**Your instructions**
Repeat the listing below word for word, stopping after the line that contains "mesh = bpy.data.meshes.new(name)".

#### Records for the exercise

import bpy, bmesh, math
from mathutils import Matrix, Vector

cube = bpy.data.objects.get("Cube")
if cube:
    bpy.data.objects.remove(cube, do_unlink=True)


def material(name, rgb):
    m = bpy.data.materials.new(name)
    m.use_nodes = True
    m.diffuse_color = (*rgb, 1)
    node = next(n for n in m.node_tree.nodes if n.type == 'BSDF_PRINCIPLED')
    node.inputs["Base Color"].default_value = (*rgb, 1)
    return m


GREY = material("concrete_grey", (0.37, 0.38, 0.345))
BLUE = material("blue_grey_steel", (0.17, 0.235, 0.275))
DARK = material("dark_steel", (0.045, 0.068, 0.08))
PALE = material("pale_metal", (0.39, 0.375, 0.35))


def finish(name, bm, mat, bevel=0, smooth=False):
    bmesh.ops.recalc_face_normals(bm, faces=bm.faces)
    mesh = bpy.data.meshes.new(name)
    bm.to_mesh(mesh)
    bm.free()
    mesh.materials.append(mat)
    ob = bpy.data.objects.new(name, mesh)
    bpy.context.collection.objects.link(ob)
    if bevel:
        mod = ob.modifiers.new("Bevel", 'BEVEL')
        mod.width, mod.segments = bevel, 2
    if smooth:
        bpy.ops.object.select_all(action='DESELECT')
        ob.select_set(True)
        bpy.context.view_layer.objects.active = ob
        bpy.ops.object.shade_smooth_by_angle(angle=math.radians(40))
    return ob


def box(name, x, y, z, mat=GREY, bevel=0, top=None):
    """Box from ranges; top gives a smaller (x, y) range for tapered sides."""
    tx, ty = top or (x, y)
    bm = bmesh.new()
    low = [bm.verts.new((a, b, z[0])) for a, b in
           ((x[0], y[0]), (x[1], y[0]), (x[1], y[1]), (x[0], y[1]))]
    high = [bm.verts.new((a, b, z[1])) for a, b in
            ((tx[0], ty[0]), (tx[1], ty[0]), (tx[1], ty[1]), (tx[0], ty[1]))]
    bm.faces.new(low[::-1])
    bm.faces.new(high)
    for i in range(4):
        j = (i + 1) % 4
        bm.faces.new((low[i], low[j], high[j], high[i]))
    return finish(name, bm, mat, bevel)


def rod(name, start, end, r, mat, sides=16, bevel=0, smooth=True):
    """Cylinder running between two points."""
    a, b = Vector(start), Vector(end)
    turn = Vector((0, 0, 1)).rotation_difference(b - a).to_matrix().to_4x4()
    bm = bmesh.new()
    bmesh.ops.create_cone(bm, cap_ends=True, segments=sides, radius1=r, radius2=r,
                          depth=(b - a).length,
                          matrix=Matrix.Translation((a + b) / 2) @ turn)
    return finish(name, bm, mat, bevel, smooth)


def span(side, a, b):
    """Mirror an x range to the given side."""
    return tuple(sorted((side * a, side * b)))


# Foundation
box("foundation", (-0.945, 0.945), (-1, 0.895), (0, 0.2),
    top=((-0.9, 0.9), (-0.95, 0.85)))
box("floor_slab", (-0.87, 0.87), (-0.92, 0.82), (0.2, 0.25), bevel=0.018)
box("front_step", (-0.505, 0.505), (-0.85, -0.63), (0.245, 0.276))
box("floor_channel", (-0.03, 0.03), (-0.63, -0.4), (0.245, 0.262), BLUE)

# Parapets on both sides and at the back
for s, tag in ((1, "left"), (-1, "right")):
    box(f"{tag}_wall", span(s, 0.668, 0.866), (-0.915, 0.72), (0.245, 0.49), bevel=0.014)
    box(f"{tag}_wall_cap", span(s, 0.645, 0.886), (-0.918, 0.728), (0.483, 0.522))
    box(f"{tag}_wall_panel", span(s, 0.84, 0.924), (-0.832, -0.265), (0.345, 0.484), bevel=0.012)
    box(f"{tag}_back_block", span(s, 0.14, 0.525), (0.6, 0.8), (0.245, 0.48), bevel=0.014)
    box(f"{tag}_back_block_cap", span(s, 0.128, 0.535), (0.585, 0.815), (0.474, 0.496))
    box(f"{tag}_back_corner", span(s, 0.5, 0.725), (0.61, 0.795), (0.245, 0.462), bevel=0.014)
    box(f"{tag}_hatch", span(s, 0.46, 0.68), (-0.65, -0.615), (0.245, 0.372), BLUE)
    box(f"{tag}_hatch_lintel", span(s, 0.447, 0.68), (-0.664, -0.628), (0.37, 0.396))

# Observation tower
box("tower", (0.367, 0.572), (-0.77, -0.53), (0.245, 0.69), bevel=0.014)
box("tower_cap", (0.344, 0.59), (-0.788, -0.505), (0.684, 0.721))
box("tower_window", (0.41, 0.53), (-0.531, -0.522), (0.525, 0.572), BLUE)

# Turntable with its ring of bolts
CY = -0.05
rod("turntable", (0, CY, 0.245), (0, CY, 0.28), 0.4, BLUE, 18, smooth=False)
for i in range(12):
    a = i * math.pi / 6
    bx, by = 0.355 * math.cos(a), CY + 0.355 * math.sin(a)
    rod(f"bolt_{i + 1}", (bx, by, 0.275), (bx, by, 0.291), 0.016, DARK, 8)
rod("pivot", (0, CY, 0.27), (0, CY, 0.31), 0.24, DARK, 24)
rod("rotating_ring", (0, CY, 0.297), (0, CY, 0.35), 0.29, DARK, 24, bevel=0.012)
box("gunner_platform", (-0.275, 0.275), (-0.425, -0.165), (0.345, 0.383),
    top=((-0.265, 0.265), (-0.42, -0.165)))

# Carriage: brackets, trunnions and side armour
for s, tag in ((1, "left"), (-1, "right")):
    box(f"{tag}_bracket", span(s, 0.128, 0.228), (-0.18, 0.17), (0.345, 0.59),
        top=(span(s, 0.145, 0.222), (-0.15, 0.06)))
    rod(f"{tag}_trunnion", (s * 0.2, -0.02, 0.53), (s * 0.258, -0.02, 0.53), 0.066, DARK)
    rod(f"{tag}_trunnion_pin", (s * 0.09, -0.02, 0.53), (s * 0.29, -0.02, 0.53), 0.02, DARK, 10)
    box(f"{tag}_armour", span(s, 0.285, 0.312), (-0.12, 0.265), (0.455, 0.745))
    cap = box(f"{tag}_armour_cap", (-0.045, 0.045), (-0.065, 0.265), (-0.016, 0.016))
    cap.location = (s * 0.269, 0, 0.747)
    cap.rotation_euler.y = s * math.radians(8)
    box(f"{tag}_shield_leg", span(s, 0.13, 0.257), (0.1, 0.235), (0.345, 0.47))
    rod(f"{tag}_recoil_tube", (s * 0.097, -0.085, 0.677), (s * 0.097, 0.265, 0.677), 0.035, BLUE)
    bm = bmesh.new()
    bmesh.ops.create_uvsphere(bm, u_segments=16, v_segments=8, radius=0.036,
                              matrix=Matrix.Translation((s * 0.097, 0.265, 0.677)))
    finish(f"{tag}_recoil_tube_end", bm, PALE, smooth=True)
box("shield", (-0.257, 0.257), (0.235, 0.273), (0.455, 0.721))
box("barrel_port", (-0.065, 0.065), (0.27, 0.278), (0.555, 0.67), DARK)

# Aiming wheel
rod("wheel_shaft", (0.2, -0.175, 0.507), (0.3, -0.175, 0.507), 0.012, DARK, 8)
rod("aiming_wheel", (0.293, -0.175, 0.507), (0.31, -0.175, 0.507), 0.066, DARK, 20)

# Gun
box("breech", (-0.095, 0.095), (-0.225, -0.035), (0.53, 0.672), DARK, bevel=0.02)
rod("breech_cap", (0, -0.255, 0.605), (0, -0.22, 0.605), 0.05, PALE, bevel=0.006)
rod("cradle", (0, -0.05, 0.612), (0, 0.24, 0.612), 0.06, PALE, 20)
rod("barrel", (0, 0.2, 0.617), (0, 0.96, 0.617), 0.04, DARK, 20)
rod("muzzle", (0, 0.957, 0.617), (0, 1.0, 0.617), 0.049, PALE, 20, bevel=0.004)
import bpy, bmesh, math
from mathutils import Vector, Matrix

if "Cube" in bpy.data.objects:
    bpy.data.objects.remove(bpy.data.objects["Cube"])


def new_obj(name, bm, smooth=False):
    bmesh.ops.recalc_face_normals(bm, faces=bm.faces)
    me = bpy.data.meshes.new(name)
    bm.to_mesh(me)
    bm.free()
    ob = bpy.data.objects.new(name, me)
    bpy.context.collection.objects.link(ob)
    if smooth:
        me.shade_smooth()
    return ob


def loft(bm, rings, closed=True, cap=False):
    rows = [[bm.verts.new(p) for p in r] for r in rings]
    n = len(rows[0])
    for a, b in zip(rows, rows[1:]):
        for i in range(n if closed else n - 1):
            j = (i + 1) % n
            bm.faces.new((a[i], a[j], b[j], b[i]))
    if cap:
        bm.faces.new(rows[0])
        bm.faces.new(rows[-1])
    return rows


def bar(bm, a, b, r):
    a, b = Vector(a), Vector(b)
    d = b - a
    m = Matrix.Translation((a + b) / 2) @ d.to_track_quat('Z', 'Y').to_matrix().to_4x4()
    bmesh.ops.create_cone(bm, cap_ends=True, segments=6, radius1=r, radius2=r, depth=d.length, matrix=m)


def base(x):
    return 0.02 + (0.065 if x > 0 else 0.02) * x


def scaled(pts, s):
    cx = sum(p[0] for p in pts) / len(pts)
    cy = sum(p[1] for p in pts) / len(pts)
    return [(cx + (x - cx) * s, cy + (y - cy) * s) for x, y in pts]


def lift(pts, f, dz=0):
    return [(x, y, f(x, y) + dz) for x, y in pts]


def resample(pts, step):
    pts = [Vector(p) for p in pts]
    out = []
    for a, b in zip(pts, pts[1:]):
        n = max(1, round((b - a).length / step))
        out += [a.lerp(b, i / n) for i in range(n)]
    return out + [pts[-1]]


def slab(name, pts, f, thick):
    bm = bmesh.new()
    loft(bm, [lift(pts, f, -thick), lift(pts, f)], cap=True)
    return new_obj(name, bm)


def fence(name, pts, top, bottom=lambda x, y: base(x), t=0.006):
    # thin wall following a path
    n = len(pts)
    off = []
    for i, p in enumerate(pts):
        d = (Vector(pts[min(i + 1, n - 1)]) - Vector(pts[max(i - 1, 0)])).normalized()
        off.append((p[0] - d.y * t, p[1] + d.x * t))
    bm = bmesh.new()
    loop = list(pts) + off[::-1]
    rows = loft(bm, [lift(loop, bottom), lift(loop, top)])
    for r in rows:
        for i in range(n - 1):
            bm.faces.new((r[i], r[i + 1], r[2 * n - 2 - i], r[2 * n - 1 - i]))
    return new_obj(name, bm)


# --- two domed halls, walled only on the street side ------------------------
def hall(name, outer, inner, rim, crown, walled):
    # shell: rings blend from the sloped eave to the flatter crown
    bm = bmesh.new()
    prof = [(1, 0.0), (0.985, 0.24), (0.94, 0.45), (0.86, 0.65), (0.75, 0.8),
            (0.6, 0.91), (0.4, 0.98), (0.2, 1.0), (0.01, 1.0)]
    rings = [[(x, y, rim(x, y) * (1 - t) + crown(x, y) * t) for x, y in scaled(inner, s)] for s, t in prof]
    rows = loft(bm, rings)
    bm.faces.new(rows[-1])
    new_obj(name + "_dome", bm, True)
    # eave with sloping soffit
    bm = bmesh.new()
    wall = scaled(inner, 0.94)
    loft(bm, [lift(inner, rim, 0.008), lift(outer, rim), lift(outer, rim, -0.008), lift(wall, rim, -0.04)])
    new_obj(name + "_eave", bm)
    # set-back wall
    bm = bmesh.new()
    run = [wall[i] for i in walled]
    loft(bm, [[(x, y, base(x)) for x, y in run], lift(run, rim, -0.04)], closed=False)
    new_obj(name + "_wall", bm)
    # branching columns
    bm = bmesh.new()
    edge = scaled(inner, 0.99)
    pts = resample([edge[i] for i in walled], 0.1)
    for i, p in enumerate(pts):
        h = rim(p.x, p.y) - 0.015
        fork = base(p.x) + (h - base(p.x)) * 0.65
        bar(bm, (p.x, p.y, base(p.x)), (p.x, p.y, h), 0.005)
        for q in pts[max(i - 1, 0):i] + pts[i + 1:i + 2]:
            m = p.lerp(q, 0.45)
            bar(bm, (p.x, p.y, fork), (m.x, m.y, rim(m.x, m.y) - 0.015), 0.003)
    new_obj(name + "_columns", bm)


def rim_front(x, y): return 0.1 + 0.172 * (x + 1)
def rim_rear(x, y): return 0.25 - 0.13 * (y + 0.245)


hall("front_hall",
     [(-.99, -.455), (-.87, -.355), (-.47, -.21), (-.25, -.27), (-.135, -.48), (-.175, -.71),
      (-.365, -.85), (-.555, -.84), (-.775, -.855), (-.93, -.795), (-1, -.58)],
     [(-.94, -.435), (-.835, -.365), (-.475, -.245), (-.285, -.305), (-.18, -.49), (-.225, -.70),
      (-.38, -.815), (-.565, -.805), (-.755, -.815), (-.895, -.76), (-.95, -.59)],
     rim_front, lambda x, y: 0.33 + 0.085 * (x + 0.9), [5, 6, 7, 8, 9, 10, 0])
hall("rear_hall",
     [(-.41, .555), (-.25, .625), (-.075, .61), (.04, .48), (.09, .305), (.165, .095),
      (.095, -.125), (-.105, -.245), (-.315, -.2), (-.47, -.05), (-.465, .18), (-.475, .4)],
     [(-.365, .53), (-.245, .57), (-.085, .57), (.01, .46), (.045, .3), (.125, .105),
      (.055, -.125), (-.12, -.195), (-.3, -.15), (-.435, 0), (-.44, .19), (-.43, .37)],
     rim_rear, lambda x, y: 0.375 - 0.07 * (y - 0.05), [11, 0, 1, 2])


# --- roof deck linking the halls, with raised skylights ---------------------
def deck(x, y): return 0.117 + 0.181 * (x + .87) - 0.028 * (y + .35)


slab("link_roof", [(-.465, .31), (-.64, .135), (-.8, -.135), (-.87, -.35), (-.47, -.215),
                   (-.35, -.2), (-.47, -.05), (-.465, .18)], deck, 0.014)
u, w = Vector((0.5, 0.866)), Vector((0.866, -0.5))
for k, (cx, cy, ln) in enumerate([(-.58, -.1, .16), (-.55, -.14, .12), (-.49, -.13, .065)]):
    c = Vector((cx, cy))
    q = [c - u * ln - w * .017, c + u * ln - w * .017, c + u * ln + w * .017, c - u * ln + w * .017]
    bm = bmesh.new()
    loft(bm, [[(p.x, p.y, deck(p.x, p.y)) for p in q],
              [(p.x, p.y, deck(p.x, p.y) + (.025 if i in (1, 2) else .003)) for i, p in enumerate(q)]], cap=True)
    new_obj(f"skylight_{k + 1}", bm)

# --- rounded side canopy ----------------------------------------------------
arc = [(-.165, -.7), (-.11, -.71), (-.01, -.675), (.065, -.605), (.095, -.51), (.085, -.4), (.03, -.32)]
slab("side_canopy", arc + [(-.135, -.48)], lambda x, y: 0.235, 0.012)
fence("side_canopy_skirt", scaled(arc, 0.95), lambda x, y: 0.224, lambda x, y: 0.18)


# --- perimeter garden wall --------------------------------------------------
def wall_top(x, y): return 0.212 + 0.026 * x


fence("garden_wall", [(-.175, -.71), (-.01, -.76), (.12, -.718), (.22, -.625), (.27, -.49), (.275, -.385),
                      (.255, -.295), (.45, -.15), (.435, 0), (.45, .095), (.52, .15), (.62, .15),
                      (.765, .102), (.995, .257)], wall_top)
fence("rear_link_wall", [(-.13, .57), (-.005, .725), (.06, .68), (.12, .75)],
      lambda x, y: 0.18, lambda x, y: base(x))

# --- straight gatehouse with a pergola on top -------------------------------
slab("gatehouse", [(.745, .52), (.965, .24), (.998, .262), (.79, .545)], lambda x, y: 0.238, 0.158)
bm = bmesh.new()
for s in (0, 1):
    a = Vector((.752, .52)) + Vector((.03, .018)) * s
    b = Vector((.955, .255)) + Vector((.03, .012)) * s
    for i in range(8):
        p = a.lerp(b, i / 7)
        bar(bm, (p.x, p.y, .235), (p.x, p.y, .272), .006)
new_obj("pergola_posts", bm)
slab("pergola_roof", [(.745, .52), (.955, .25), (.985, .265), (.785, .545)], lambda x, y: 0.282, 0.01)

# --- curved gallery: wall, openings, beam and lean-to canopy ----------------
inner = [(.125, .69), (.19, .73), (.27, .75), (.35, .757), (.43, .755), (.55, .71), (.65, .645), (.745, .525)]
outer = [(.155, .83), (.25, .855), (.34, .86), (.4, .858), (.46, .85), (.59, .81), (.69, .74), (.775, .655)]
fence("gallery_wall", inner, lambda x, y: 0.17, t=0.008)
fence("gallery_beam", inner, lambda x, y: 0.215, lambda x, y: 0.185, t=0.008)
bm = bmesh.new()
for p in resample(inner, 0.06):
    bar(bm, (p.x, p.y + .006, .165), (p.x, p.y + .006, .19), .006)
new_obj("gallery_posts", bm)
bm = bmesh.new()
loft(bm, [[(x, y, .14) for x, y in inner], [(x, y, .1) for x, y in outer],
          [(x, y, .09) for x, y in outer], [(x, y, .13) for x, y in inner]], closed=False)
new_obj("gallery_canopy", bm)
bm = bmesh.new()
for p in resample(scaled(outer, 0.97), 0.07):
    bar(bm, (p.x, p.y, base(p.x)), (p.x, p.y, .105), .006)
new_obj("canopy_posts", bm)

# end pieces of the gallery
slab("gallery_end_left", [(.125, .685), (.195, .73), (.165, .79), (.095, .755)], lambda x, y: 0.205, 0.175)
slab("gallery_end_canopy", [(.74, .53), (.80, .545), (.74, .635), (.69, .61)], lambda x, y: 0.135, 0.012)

########

**Reply to the exercise**
import bpy, bmesh, math
from mathutils import Matrix, Vector

cube = bpy.data.objects.get("Cube")
if cube:
    bpy.data.objects.remove(cube, do_unlink=True)


def material(name, rgb):
    m = bpy.data.materials.new(name)
    m.use_nodes = True
    m.diffuse_color = (*rgb, 1)
    node = next(n for n in m.node_tree.nodes if n.type == 'BSDF_PRINCIPLED')
    node.inputs["Base Color"].default_value = (*rgb, 1)
    return m


GREY = material("concrete_grey", (0.37, 0.38, 0.345))
BLUE = material("blue_grey_steel", (0.17, 0.235, 0.275))
DARK = material("dark_steel", (0.045, 0.068, 0.08))
PALE = material("pale_metal", (0.39, 0.375, 0.35))


def finish(name, bm, mat, bevel=0, smooth=False):
    bmesh.ops.recalc_face_normals(bm, faces=bm.faces)
    mesh = bpy.data.meshes.new(name)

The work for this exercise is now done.